The remarks came after a meeting where the board discussed ways to improve failing school districts and other issues. According to the report, Board President called the current situation in Jackson, “the worst political environment for education since desegregation.

There’s a hostile environment across the street toward public education,” Board of Education member William Harold Jones told the Clarion-Ledger. The board members criticized the legislature’s lack of commitment to improving Mississippi’s public education system.

The legislature came under fire following the house voted to delay the Literacy-Based Promotion Act, which has come to be known as the third grade reading gate.
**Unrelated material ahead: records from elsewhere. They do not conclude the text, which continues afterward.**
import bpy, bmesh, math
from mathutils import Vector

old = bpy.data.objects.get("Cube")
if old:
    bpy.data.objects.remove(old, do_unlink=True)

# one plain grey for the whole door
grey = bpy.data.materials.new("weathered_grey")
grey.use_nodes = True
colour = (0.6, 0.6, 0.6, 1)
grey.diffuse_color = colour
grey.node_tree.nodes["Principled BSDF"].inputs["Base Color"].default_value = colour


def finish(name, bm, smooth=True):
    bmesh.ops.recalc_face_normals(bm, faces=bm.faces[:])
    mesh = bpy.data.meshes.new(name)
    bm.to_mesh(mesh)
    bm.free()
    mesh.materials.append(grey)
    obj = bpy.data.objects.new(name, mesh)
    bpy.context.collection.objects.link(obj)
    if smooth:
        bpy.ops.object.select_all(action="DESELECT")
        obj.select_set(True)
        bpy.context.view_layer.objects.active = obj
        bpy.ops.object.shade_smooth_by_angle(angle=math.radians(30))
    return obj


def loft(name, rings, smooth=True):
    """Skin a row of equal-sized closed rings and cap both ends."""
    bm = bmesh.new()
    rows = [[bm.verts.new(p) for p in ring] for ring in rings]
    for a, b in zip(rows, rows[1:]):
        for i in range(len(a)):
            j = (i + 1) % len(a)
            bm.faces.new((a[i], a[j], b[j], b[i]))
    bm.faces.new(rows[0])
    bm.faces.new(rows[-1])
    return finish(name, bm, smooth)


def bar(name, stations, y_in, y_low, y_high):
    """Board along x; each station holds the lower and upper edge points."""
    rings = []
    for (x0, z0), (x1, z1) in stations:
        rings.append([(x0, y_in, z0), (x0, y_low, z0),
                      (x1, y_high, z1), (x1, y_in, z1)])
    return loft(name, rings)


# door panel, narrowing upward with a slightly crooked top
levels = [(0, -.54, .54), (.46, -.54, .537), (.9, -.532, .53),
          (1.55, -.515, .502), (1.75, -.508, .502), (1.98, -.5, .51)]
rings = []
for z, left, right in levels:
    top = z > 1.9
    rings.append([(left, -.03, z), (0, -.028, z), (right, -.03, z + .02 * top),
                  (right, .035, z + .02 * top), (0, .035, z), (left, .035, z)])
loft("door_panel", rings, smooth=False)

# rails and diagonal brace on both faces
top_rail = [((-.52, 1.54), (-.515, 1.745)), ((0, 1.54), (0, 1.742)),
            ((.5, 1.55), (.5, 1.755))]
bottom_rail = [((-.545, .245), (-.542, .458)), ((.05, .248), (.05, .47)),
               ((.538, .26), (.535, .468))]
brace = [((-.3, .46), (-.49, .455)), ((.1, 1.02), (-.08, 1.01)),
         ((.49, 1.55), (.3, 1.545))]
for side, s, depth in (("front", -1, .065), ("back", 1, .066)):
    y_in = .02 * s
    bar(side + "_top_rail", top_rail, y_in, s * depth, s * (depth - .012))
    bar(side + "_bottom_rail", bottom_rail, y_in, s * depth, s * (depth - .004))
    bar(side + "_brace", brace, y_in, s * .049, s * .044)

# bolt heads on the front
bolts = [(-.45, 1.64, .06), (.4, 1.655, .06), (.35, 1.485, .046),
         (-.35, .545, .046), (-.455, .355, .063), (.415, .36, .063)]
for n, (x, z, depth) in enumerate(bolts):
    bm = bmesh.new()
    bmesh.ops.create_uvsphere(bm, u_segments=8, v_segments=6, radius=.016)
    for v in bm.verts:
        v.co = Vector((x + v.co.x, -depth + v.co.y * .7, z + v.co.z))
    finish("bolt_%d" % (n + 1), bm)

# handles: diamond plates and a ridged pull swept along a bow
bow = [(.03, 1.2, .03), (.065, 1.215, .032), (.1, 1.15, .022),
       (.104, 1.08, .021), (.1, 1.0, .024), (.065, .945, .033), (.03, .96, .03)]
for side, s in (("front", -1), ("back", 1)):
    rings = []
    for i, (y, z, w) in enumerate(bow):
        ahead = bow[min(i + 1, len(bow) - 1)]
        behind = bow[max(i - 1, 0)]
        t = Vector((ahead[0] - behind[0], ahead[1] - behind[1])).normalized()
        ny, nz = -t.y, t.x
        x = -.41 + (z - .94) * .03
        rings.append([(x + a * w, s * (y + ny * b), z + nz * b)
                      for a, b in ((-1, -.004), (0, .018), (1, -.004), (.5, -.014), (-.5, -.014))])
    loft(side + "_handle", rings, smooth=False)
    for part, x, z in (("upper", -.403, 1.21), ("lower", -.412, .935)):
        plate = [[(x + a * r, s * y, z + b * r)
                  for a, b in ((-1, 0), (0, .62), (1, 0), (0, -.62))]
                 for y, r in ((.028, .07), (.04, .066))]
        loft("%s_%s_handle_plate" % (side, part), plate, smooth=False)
The act, that was passed in 2013, would require third grade students to be reading proficiently before being allowed to advance to the fourth grade.

The legislature’s actions induced a frustrated reaction from Mississippi Governor Phil Bryant, who supported the reading gate legislation. The Governor responded by saying, “it is little wonder that Mississippi’s public education system has been an abysmal failure.

I have not walked a mile in any of their shoes, so I choose not to judge,” said Lamar County Superintendent Tess Smith. “I do wish that people in key positions would stop making generalized statements like calling our education system an abysmal failure. It is not a true or fair statement.

Bryant’s Spokeswoman, Nicole Webb, specified that the governor’s comment was directed at members of the state legislature rather than educators and students.

The governor’s comment last week was directed toward House members who apparently have decided it’s a good idea to scrap probably the most important education reform enacted so far,” Bryant’s spokeswoman, Nicole Webb told the Clarion-Ledger.

While I understand the frustration of Board members, I do not think the governor’s recent remarks criticizing the state of education or the State Board reflect the attitude of rank and file House members,” said House Education Committee Member Toby Barker (R-102).

Rhetoric is very powerful, and it shapes the attitude and morale of all stakeholders. Therefore, all elected and appointed officials need to be careful with their words. Our education system needs real commitment to resources and evidence-base policy, not finger pointing or unproductive generalizations.”

Funding, leadership, community involvement and efficiency are all equally important factors in growing student achievement,” Barker said.

The Legislature has made strides in all four of these areas in recent years but needs to do more. Specific to funding, it’s important to look at the whole of our state budget. We must examine which other agencies are requiring more spending; simply because these other agencies take resources away from education. If we can bend cost curves in programs like Corrections and Medicaid, this frees up more funding to invest in education.”